The original problem with that was simple – City Council can’t direct staff to do much of anything. And there’s precedent here.
When Council unanimously approved a request for the city to look into a survey independently evaluating the Rays’ economic impact, Kriseman’s administration declined. And there wasn’t a thing Council could do to change that.
But the RFQ could be different. While the Rays issue is a divisive one, it has nowhere near the immediate impact the Pier has. When Kriseman rejected an economic impact study, it didn’t directly hinder process with Rays negotiations.
If his administration declined to put out an RFQ for a team to carry out the design and construction of the design of council’s choosing, they would be directly blocking progress.
While Council would still be bound by state law to follow a process that requires minimum qualifications and would still have to rank teams some how, this changes the game immensely, and that’s obvious by the public response from Kriseman’s administration.
Nichols tweeted a series of snippets of his breaking story, including, “switching out #newstpetepier designs would require same state mandated process to hire architects.”
What that means is, council could pick a design and then ask for bids to build it. Conceivably, that could mean the team behind Alma could wind up building Destination St. Pete Pier or vice versa.
Kriseman’s communications director responded to Nichols’ tweet.
“…which would mean starting all over again.”
So too did Kriseman’s chief of staff.
“Whole RFQ process; presentations, public outreach, feedback, rankings, etc. Au Reviour, my friend.”
Sounds like a couple of staffers not too happy with this turn of events.
Prior to this development, City Council wasn’t holding very many cards. The way it was explained to them, the public and reporters was they could vote yes or they could vote no.
And what would that get them? If they voted yes, they could end up with an angry mob of activists itching to launch petition drives. If they voted no, they were told, the whole process starts over.
If this new information is true, and who knows based on the back and forth nuance surrounding this debacle, it gives council a lot more reason to vote no if the selection committee sticks with the public’s least favorite pick – Alma.
It could also put some previous losers back into the mix. Blue Pier. Prospect Pier.
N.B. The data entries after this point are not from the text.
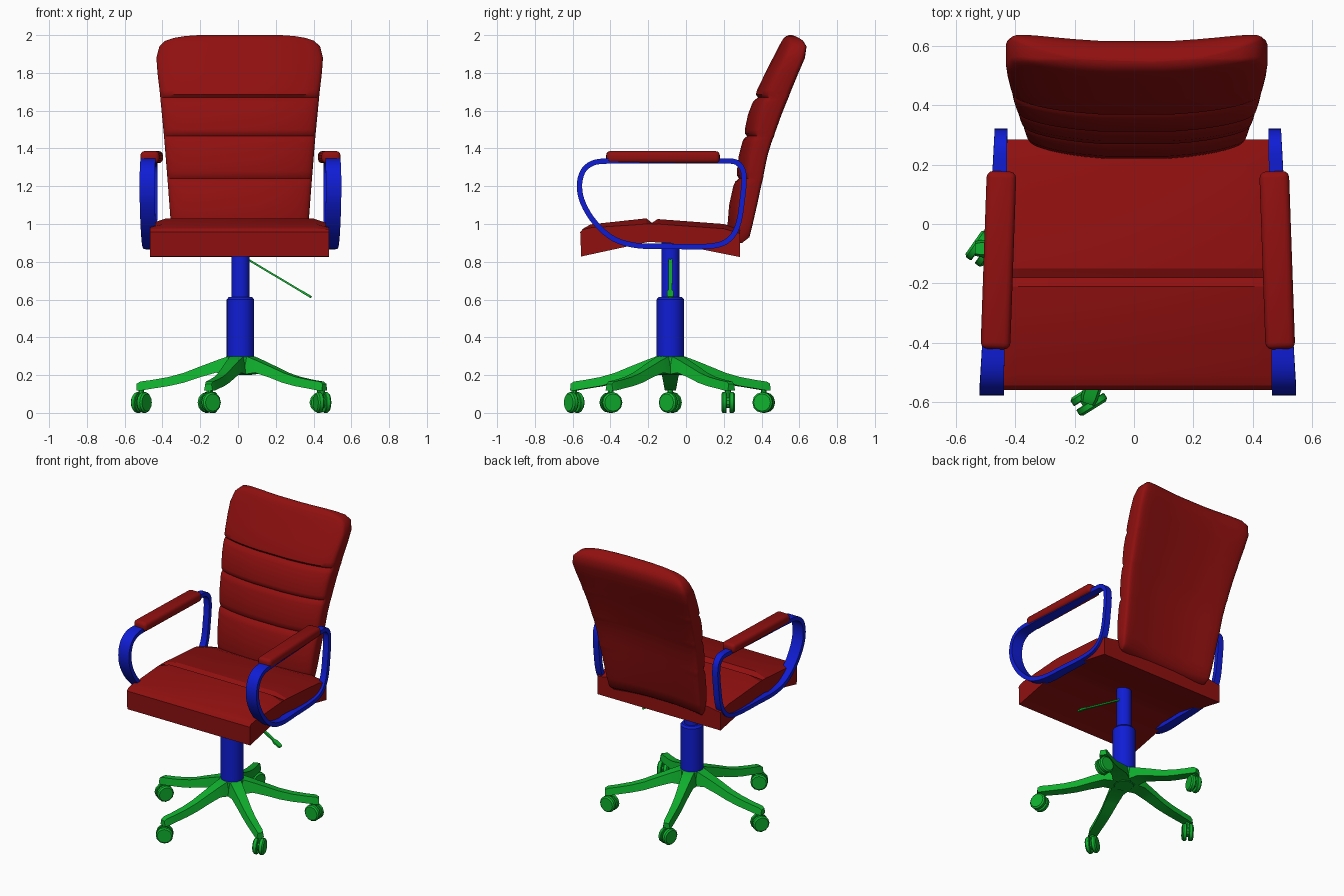
import bpy, bmesh, math
from mathutils import Vector, Matrix

if "Cube" in bpy.data.objects:
    bpy.data.objects.remove(bpy.data.objects["Cube"])

CX, CY = 0.013, -0.083   # axis of the column and star base


def material(name, col):
    m = bpy.data.materials.new(name)
    m.diffuse_color = (*col, 1)
    m.use_nodes = True
    m.node_tree.nodes["Principled BSDF"].inputs["Base Color"].default_value = m.diffuse_color
    return m


RED = material("red_upholstery", (0.28, 0.005, 0.005))
BLUE = material("blue_frame", (0.005, 0.012, 0.66))
GREEN = material("green_base", (0.005, 0.44, 0.027))


def finish(bm, name, mat, angle=None):
    bmesh.ops.recalc_face_normals(bm, faces=bm.faces)
    me = bpy.data.meshes.new(name)
    bm.to_mesh(me)
    bm.free()
    ob = bpy.data.objects.new(name, me)
    bpy.context.collection.objects.link(ob)
    me.materials.append(mat)
    if angle:
        bpy.ops.object.select_all(action='DESELECT')
        ob.select_set(True)
        bpy.context.view_layer.objects.active = ob
        bpy.ops.object.shade_smooth_by_angle(angle=math.radians(angle))
    return ob


def add_loft(bm, rings, closed=False):
    vs = [[bm.verts.new(p) for p in r] for r in rings]
    n = len(vs[0])
    for i in range(len(vs) if closed else len(vs) - 1):
        a, b = vs[i], vs[(i + 1) % len(vs)]
        for j in range(n):
            k = (j + 1) % n
            bm.faces.new((a[j], a[k], b[k], b[j]))
    if not closed:
        bm.faces.new(vs[0])
        bm.faces.new(vs[-1])


def lathe(profile, sides, mtx):
    return [[mtx @ Vector((r * math.cos(2 * math.pi * k / sides),
                           r * math.sin(2 * math.pi * k / sides), z))
             for k in range(sides)] for r, z in profile]


def interp(table, z):
    for (z0, v0), (z1, v1) in zip(table, table[1:]):
        if z <= z1:
            return v0 + (v1 - v0) * max(0, (z - z0) / (z1 - z0))
    return table[-1][1]


# Seat: two padded panels with a crease, lofted across x; panels taper to the back
top = [(-.56, .957, .957), (-.545, .972, .975), (-.505, .98, .998), (-.21, 1.0, 1.03),
       (-.18, 1.0, 1.006), (-.15, 1.0, 1.026), (.2, .975, 1.0), (.285, .95, .97)]
under = [(.285, .825), (-.09, .90), (-.2, .905), (-.555, .828)]
rings = []
for side, inner in ((-1, 0), (-1, 1), (1, 1), (1, 0)):
    rings.append([(CX - .005 + side * (.41 - .055 * (p[0] + .5) / .75 if inner else .475),
                   p[0], p[1 + inner]) for p in top] +
                 [(CX - .005 + side * (.38 if inner else .475), y, z) for y, z in under])
bm = bmesh.new()
add_loft(bm, rings)
finish(bm, "seat", RED, 20)

# Backrest: horizontal superellipse sections, bowed forward in the middle
front = [(.90, .25), (.93, .225), (1.0, .217), (1.1, .225), (1.2, .247), (1.225, .258),
         (1.24, .277), (1.255, .268), (1.28, .266), (1.36, .276), (1.43, .294), (1.45, .302),
         (1.465, .320), (1.48, .308), (1.50, .308), (1.58, .325), (1.64, .348), (1.655, .358),
         (1.67, .378), (1.685, .366), (1.71, .373), (1.80, .417), (1.88, .457), (1.94, .488),
         (1.97, .505), (1.985, .516), (1.995, .53), (2.0, .545)]
back = [(.90, .30), (.915, .345), (1.05, .383), (1.39, .455), (1.6, .533), (1.85, .635),
        (1.90, .652), (1.94, .654), (1.97, .638), (1.985, .62), (1.995, .605), (2.0, .59)]
width = [(.90, .34), (.93, .355), (1.0, .365), (1.2, .38), (1.45, .40), (1.7, .424), (1.86, .443),
         (1.90, .44), (1.94, .426), (1.97, .395), (1.985, .35), (1.995, .29), (2.0, .22)]
rings = []
for z, f in front:
    b, w = interp(back, z) - .04, interp(width, z)
    ring = []
    for k in range(40):
        a = 2 * math.pi * (k + .5) / 40
        c, s = math.cos(a), math.sin(a)
        t = math.copysign(abs(c) ** .5, c)
        d = math.copysign(abs(s) ** .3, s)
        x = w * t
        ring.append((CX - .004 + x, (f + b) / 2 + (b - f) / 2 * d + .04 * min(1, (x / .42) ** 2
                     if z > 1.86 else t * t), z))
    rings.append(ring)
bm = bmesh.new()
add_loft(bm, rings)
finish(bm, "backrest", RED, 50)

# Armrests: closed ribbon loops with a pad, mirrored left and right
path = [(-.42, 1.333), (-.1, 1.333), (.2, 1.333), (.27, 1.325), (.305, 1.27), (.297, 1.12),
        (.27, .98), (.215, .908), (.12, .882), (-.1, .882), (-.26, .886), (-.38, .92),
        (-.48, 1.005), (-.545, 1.11), (-.564, 1.2), (-.545, 1.28), (-.495, 1.322)]
pts = [Vector(p) for p in path]
n = len(pts)
curve = []
for i in range(n):
    p0, p1, p2, p3 = (pts[(i + k) % n] for k in (-1, 0, 1, 2))
    l = (p2 - p1).length     # tangents limited by the segment length
    m1 = (p2 - p0).normalized() * l
    m2 = (p3 - p1).normalized() * l
    for t in (0, .25, .5, .75):
        curve.append(p1 * (2*t**3 - 3*t*t + 1) + m1 * (t**3 - 2*t*t + t)
                     + p2 * (3*t*t - 2*t**3) + m2 * (t**3 - t*t))
for side, label in ((-1, "left"), (1, "right")):
    rings = []
    for i, p in enumerate(curve):
        d = (curve[(i + 1) % len(curve)] - curve[i - 1]).normalized()
        nrm = Vector((-d.y, d.x)) * .014
        f = (.32 - p.x) / .9                 # 0 at the back, 1 at the front
        xi, xo = .44 + .012 * f, .482 + .053 * f
        a, b = p + nrm, p - nrm
        rings.append([(CX + side * x, q.x, q.y) for x, q in
                      ((xi, a), (xo, a), (xo, b), (xi, b))])
    bm = bmesh.new()
    add_loft(bm, rings, closed=True)
    finish(bm, "arm_frame_" + label, BLUE, 35)

    bm = bmesh.new()
    bmesh.ops.create_cube(bm, size=1, matrix=(
        Matrix.Translation((CX + side * .47, -.122, 1.354))
        @ Matrix.Rotation(side * .035, 4, 'Z') @ Matrix.Diagonal((.1, .6, .064, 1))))
    bmesh.ops.bevel(bm, geom=bm.edges[:], offset=.022, segments=3, profile=.5,
                    affect='EDGES')
    finish(bm, "arm_pad_" + label, RED, 40)

# Gas-lift column
axis = Matrix.Translation((CX, CY, 0))
bm = bmesh.new()
add_loft(bm, lathe([(.073, .29), (.073, .6), (.062, .613), (.048, .613), (.048, .92)], 24, axis))
finish(bm, "column", BLUE, 35)

# Height lever with paddle end
lever = Matrix.Translation((CX + .035, CY, .815)) @ Matrix.Rotation(math.radians(30.8), 4, 'Y')
bm = bmesh.new()
add_loft(bm, [[lever @ Vector((x, s * w, u * h)) for s, u in ((-1, -1), (1, -1), (1, 1), (-1, 1))]
              for x, w, h in ((-.03, .011, .005), (.33, .01, .005), (.345, .018, .006),
                              (.385, .018, .006), (.397, .01, .005))])
finish(bm, "height_lever", GREEN)

# Star base: curved tapering legs joined at a hub
leg = [(0, .302, .20, .055), (.07, .298, .205, .053), (.13, .277, .213, .048),
       (.22, .243, .187, .042), (.30, .212, .16, .037), (.38, .19, .142, .034),
       (.47, .174, .128, .031), (.53, .166, .118, .029), (.55, .154, .118, .024)]
spin = [math.radians(36 + 72 * i) for i in range(5)]
bm = bmesh.new()
for a in spin:
    m = axis @ Matrix.Rotation(a, 4, 'Z')
    add_loft(bm, [[m @ Vector((r, s * w, z)) for s, z in
                   ((-1, zb), (1, zb), (.7, zt), (-.7, zt))] for r, zt, zb, w in leg])
add_loft(bm, lathe([(.06, .2), (.078, .22), (.078, .295), (.07, .302)], 20, axis))
finish(bm, "star_base", GREEN, 30)

# Twin-wheel casters, each swivelled its own way
casters = [(.52, 90), (.52, 165), (.525, 145), (.535, 122), (.535, 18)]
for i, (a, (reach, swivel)) in enumerate(zip(spin, casters)):
    m = axis @ Matrix.Rotation(a, 4, 'Z') @ Matrix.Translation((reach, 0, 0)) \
        @ Matrix.Rotation(math.radians(swivel) - a, 4, 'Z')
    bm = bmesh.new()
    add_loft(bm, lathe([(.015, .05), (.015, .135)], 8, m))
    w = m @ Matrix.Translation((0, 0, .055)) @ Matrix.Rotation(math.pi / 2, 4, 'Y')
    for s in (-1, 1):
        add_loft(bm, lathe([(.052, s * .007), (.055, s * .01), (.055, s * .028),
                            (.046, s * .036)], 12, w))
    add_loft(bm, lathe([(.03, -.012), (.03, .012)], 10, w))
    finish(bm, f"caster_{i + 1}", GREEN, 35)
Discover Bay Life and rePier could all start jumping back into the game in hopes of wooing City Council.
But it’s all a maybe, because one side of City Hall doesn’t seem to know what the other is doing.